• **GOAL OF THE EXERCISE**
Select all lines in the records that include "action".

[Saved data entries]

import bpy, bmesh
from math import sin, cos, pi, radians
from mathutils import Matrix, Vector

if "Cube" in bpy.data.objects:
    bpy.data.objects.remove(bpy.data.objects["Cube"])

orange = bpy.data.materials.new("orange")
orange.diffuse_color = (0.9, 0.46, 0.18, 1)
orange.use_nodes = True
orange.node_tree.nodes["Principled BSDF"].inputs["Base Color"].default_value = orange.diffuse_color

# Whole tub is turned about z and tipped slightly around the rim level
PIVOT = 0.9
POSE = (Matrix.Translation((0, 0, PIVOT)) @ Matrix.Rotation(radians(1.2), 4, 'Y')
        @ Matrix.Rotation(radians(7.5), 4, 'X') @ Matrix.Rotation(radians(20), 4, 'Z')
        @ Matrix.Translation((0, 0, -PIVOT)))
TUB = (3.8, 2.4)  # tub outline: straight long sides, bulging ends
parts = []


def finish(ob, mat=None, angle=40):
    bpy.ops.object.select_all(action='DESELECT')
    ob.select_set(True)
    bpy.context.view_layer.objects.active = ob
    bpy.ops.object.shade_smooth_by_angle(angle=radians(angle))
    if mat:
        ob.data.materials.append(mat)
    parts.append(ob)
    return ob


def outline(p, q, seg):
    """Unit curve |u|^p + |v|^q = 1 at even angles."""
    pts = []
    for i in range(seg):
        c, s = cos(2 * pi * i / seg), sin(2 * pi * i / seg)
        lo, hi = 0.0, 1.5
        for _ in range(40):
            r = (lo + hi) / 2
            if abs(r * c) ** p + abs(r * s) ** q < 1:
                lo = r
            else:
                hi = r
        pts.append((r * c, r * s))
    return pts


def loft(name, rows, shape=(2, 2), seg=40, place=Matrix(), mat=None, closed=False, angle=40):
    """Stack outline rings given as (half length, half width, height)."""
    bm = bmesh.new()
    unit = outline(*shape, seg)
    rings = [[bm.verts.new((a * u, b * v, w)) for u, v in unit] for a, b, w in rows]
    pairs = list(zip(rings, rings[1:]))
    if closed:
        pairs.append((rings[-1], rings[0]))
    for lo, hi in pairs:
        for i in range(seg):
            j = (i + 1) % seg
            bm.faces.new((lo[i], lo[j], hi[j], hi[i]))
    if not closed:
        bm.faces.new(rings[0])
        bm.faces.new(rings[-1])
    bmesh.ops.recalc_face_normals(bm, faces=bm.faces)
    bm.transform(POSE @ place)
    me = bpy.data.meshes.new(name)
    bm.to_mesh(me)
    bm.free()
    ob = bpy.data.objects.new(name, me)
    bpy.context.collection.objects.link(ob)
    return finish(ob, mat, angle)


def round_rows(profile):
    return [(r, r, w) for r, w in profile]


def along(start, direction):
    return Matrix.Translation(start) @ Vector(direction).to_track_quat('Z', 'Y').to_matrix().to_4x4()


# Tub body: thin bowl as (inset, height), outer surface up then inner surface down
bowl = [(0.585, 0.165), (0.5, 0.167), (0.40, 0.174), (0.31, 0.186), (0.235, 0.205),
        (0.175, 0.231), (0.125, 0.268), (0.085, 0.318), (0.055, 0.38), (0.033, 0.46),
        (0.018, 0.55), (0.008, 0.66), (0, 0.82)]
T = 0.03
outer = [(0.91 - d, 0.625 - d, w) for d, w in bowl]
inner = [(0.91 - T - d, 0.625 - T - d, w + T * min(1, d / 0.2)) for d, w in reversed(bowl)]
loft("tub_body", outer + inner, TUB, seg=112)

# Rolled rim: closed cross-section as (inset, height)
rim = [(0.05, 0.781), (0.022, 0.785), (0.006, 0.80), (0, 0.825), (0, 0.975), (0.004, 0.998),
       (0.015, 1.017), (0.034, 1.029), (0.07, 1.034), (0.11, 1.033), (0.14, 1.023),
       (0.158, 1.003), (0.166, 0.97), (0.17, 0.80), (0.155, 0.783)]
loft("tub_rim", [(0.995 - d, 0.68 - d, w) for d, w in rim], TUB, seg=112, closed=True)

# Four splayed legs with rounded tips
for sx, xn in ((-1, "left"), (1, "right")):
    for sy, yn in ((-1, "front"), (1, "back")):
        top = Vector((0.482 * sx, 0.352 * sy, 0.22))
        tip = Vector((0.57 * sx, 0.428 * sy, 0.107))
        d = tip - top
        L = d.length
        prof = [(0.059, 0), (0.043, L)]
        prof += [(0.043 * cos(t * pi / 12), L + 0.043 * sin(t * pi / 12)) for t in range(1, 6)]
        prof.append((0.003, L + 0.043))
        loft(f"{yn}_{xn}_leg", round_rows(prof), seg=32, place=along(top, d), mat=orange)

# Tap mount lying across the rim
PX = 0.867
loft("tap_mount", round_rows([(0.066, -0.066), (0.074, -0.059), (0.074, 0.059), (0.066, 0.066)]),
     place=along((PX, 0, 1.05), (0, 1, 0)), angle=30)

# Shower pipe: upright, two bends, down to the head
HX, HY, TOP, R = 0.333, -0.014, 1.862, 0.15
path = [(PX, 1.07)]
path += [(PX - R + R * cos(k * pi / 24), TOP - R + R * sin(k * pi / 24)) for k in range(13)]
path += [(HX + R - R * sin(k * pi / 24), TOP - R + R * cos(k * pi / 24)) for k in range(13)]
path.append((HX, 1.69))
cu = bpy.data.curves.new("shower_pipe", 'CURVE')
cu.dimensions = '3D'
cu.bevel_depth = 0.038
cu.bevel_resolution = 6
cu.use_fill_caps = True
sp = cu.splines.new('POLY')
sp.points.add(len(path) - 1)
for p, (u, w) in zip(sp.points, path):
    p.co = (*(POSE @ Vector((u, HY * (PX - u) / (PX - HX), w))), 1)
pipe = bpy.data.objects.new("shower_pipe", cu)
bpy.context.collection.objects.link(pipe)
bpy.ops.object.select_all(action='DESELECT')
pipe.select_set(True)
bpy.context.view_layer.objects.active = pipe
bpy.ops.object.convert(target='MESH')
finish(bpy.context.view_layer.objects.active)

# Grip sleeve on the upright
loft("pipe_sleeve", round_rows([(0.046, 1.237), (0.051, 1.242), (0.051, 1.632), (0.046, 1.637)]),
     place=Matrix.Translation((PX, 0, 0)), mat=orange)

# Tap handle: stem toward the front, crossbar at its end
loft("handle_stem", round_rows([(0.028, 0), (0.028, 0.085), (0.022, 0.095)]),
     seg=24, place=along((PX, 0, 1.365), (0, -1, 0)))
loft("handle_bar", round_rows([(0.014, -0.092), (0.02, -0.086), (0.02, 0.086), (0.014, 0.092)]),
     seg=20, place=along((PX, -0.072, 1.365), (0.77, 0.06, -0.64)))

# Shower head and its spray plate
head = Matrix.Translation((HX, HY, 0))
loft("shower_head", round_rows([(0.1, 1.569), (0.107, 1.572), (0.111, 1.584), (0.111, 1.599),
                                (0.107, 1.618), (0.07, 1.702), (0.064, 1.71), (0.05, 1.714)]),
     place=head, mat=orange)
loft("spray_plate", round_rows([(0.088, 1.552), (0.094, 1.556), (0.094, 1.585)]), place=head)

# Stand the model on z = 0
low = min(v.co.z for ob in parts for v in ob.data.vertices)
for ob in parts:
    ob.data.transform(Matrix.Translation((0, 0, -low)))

• **RESPONSE TO THIS TASK**
    bpy.ops.object.select_all(action='DESELECT')
bpy.ops.object.select_all(action='DESELECT')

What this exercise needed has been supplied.